[EXERCISE MATERIALS]

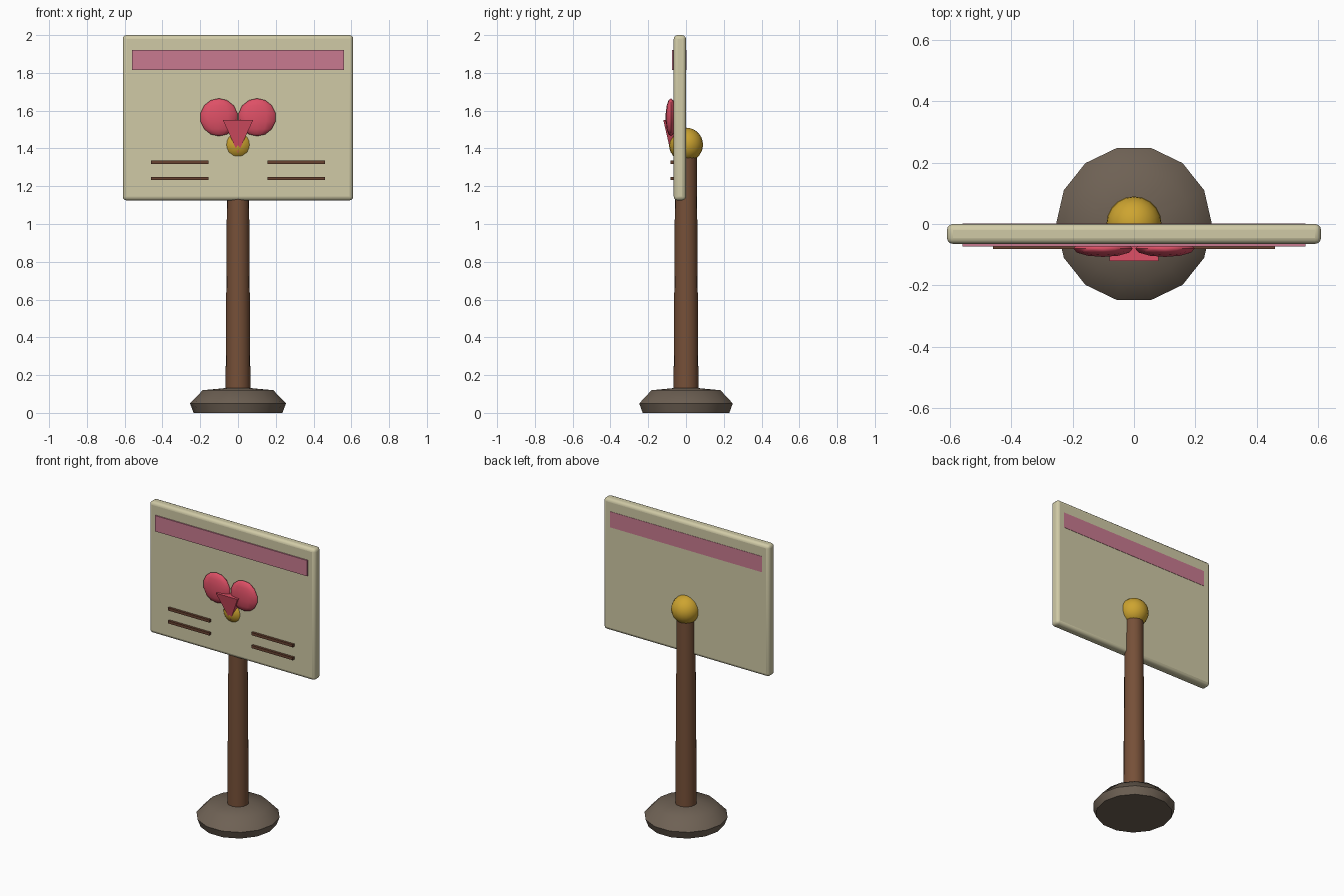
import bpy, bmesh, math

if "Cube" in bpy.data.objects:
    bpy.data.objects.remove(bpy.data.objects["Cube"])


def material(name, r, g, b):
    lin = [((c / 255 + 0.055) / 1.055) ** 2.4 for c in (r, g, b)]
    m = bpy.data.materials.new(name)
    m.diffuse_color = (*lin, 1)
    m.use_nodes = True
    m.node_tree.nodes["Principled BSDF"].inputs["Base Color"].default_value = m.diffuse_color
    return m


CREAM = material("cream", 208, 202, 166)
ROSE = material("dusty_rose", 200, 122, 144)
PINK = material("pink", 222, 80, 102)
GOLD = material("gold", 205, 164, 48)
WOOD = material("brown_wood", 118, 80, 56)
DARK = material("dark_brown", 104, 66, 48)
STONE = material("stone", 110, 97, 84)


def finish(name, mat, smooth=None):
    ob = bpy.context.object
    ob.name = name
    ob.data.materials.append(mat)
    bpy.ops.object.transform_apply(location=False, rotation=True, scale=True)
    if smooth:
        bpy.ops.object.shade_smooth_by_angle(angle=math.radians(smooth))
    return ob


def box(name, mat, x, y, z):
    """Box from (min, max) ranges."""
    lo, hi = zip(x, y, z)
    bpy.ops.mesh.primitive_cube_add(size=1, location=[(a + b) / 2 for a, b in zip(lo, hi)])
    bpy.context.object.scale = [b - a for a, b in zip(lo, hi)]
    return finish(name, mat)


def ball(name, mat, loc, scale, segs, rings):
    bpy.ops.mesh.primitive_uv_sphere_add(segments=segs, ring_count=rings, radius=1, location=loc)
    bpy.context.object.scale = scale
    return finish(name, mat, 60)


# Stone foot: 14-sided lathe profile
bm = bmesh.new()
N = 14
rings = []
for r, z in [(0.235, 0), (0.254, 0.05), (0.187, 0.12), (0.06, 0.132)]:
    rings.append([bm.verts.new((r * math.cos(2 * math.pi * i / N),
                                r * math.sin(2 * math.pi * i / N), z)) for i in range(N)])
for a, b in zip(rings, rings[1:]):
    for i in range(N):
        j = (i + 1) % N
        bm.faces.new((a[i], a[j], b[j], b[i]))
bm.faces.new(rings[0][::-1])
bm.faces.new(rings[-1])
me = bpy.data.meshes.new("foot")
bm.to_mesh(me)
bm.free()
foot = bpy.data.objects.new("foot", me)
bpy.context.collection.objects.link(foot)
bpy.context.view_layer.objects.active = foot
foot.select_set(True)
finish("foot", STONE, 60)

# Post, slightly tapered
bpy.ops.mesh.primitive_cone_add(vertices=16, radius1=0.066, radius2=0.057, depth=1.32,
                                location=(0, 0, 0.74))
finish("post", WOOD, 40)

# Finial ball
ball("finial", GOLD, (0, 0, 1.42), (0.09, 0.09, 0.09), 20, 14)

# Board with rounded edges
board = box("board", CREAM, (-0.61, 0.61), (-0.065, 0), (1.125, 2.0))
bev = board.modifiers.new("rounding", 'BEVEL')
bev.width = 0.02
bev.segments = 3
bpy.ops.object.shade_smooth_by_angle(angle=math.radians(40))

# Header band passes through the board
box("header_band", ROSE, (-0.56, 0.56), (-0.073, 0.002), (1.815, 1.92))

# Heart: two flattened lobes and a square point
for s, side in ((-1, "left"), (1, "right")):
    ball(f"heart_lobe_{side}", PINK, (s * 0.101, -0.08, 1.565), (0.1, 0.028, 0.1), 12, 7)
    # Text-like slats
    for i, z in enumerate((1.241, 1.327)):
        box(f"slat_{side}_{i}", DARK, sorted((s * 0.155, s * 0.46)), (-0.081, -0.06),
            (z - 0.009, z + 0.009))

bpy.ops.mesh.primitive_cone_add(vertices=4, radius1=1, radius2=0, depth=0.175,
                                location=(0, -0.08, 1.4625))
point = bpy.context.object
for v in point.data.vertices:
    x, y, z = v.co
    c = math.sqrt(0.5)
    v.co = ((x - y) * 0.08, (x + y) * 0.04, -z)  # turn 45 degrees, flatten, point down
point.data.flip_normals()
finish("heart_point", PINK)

[/EXERCISE MATERIALS]

-- REQUIRED WORK --
Repeat, exactly and in full, every entry in the data, but not the pictures.

-- YOUR SOLUTION --
import bpy, bmesh, math

if "Cube" in bpy.data.objects:
    bpy.data.objects.remove(bpy.data.objects["Cube"])


def material(name, r, g, b):
    lin = [((c / 255 + 0.055) / 1.055) ** 2.4 for c in (r, g, b)]
    m = bpy.data.materials.new(name)
    m.diffuse_color = (*lin, 1)
    m.use_nodes = True
    m.node_tree.nodes["Principled BSDF"].inputs["Base Color"].default_value = m.diffuse_color
    return m


CREAM = material("cream", 208, 202, 166)
ROSE = material("dusty_rose", 200, 122, 144)
PINK = material("pink", 222, 80, 102)
GOLD = material("gold", 205, 164, 48)
WOOD = material("brown_wood", 118, 80, 56)
DARK = material("dark_brown", 104, 66, 48)
STONE = material("stone", 110, 97, 84)


def finish(name, mat, smooth=None):
    ob = bpy.context.object
    ob.name = name
    ob.data.materials.append(mat)
    bpy.ops.object.transform_apply(location=False, rotation=True, scale=True)
    if smooth:
        bpy.ops.object.shade_smooth_by_angle(angle=math.radians(smooth))
    return ob


def box(name, mat, x, y, z):
    """Box from (min, max) ranges."""
    lo, hi = zip(x, y, z)
    bpy.ops.mesh.primitive_cube_add(size=1, location=[(a + b) / 2 for a, b in zip(lo, hi)])
    bpy.context.object.scale = [b - a for a, b in zip(lo, hi)]
    return finish(name, mat)


def ball(name, mat, loc, scale, segs, rings):
    bpy.ops.mesh.primitive_uv_sphere_add(segments=segs, ring_count=rings, radius=1, location=loc)
    bpy.context.object.scale = scale
    return finish(name, mat, 60)


# Stone foot: 14-sided lathe profile
bm = bmesh.new()
N = 14
rings = []
for r, z in [(0.235, 0), (0.254, 0.05), (0.187, 0.12), (0.06, 0.132)]:
    rings.append([bm.verts.new((r * math.cos(2 * math.pi * i / N),
                                r * math.sin(2 * math.pi * i / N), z)) for i in range(N)])
for a, b in zip(rings, rings[1:]):
    for i in range(N):
        j = (i + 1) % N
        bm.faces.new((a[i], a[j], b[j], b[i]))
bm.faces.new(rings[0][::-1])
bm.faces.new(rings[-1])
me = bpy.data.meshes.new("foot")
bm.to_mesh(me)
bm.free()
foot = bpy.data.objects.new("foot", me)
bpy.context.collection.objects.link(foot)
bpy.context.view_layer.objects.active = foot
foot.select_set(True)
finish("foot", STONE, 60)

# Post, slightly tapered
bpy.ops.mesh.primitive_cone_add(vertices=16, radius1=0.066, radius2=0.057, depth=1.32,
                                location=(0, 0, 0.74))
finish("post", WOOD, 40)

# Finial ball
ball("finial", GOLD, (0, 0, 1.42), (0.09, 0.09, 0.09), 20, 14)

# Board with rounded edges
board = box("board", CREAM, (-0.61, 0.61), (-0.065, 0), (1.125, 2.0))
bev = board.modifiers.new("rounding", 'BEVEL')
bev.width = 0.02
bev.segments = 3
bpy.ops.object.shade_smooth_by_angle(angle=math.radians(40))

# Header band passes through the board
box("header_band", ROSE, (-0.56, 0.56), (-0.073, 0.002), (1.815, 1.92))

# Heart: two flattened lobes and a square point
for s, side in ((-1, "left"), (1, "right")):
    ball(f"heart_lobe_{side}", PINK, (s * 0.101, -0.08, 1.565), (0.1, 0.028, 0.1), 12, 7)
    # Text-like slats
    for i, z in enumerate((1.241, 1.327)):
        box(f"slat_{side}_{i}", DARK, sorted((s * 0.155, s * 0.46)), (-0.081, -0.06),
            (z - 0.009, z + 0.009))

bpy.ops.mesh.primitive_cone_add(vertices=4, radius1=1, radius2=0, depth=0.175,
                                location=(0, -0.08, 1.4625))
point = bpy.context.object
for v in point.data.vertices:
    x, y, z = v.co
    c = math.sqrt(0.5)
    v.co = ((x - y) * 0.08, (x + y) * 0.04, -z)  # turn 45 degrees, flatten, point down
point.data.flip_normals()
finish("heart_point", PINK)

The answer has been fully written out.